Alaska is known for its abundant supply of some of the world’s best seafood, but researchers say that seafood could be negatively affected if the levels of carbon dioxide continue to rise and, in turn, lower the pH levels of world’s oceans.
It’s a trend called ocean acidification, and it could mean trouble for everything from crab to salmon.
"The Gulf of Alaska and the Bering Sea and the Arctic are more vulnerable to change of ocean acidification because of some unique factors and characteristics that are present up here," said National Oceanic and Atmospheric Administration researcher Jeremy Mathis.
Mathis said lower pH levels mean more acidic waters, a problem for species that grow shells.

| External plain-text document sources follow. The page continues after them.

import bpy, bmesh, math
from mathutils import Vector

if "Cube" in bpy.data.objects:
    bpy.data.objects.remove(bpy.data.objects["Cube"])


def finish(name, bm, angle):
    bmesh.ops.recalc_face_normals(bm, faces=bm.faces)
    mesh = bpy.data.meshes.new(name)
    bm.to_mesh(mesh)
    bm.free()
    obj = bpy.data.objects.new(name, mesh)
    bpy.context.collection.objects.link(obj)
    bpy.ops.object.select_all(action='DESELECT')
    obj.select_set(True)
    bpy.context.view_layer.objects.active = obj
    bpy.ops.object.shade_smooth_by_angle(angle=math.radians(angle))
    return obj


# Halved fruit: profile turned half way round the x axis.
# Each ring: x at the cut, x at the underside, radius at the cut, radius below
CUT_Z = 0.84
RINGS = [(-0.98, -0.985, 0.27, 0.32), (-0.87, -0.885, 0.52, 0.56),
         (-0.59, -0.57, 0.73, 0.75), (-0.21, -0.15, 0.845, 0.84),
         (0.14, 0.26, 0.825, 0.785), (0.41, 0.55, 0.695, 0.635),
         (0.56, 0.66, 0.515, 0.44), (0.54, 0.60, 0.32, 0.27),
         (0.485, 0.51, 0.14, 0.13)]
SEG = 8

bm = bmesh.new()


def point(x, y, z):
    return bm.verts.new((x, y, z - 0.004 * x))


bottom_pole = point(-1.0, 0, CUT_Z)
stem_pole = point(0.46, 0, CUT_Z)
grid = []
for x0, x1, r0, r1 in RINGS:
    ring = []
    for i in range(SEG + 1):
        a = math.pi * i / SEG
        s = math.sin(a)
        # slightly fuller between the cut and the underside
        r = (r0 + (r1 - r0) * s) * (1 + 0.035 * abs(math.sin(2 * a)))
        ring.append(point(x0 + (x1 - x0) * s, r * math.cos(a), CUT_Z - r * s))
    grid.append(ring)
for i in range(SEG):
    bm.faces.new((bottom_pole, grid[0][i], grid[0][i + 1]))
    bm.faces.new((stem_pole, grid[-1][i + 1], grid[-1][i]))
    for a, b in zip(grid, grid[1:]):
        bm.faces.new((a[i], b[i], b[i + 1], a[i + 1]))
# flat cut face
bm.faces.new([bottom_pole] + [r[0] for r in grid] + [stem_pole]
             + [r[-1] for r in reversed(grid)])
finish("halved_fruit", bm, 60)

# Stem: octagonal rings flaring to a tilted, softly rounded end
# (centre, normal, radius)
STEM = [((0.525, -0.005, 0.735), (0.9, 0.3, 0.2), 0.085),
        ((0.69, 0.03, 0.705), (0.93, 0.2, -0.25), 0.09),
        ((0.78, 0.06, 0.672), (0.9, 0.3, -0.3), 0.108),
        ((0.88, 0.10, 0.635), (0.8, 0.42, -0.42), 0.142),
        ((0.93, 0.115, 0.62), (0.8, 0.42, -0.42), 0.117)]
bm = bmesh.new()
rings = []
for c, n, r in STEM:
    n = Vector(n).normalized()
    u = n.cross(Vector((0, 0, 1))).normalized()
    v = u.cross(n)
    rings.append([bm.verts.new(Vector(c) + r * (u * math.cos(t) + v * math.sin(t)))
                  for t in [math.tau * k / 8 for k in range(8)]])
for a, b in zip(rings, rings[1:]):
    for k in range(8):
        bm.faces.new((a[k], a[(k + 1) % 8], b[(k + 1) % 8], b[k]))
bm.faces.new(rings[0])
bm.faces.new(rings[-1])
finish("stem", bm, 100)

That includes crabs, shrimp, oysters and tiny creatures called terapods.
"We are seeing cases right now today where terapod shells are dissolving because the waters have become corrosive enough," said Mathis.
The rise is carbon dioxide levels is directly related to burning to fossil fuels, Mathis said.
"It's as simple as that," he added. "The more oil and gas we burn, the more CO2 we emit into the atmosphere, and that is the only driving force behind ocean acidification."
Mathis said NOAA is studying pH levels with buoys anchored in different bodies of water, and by taking research vessels out to areas they're interested in studying.
Some effects are being seen to the terapods that pink salmon feed on, but it's not entirely known how acidification will affect the pink salmon population. Researchers are trying to determine how, or if, the pink salmon can survive without the terapods.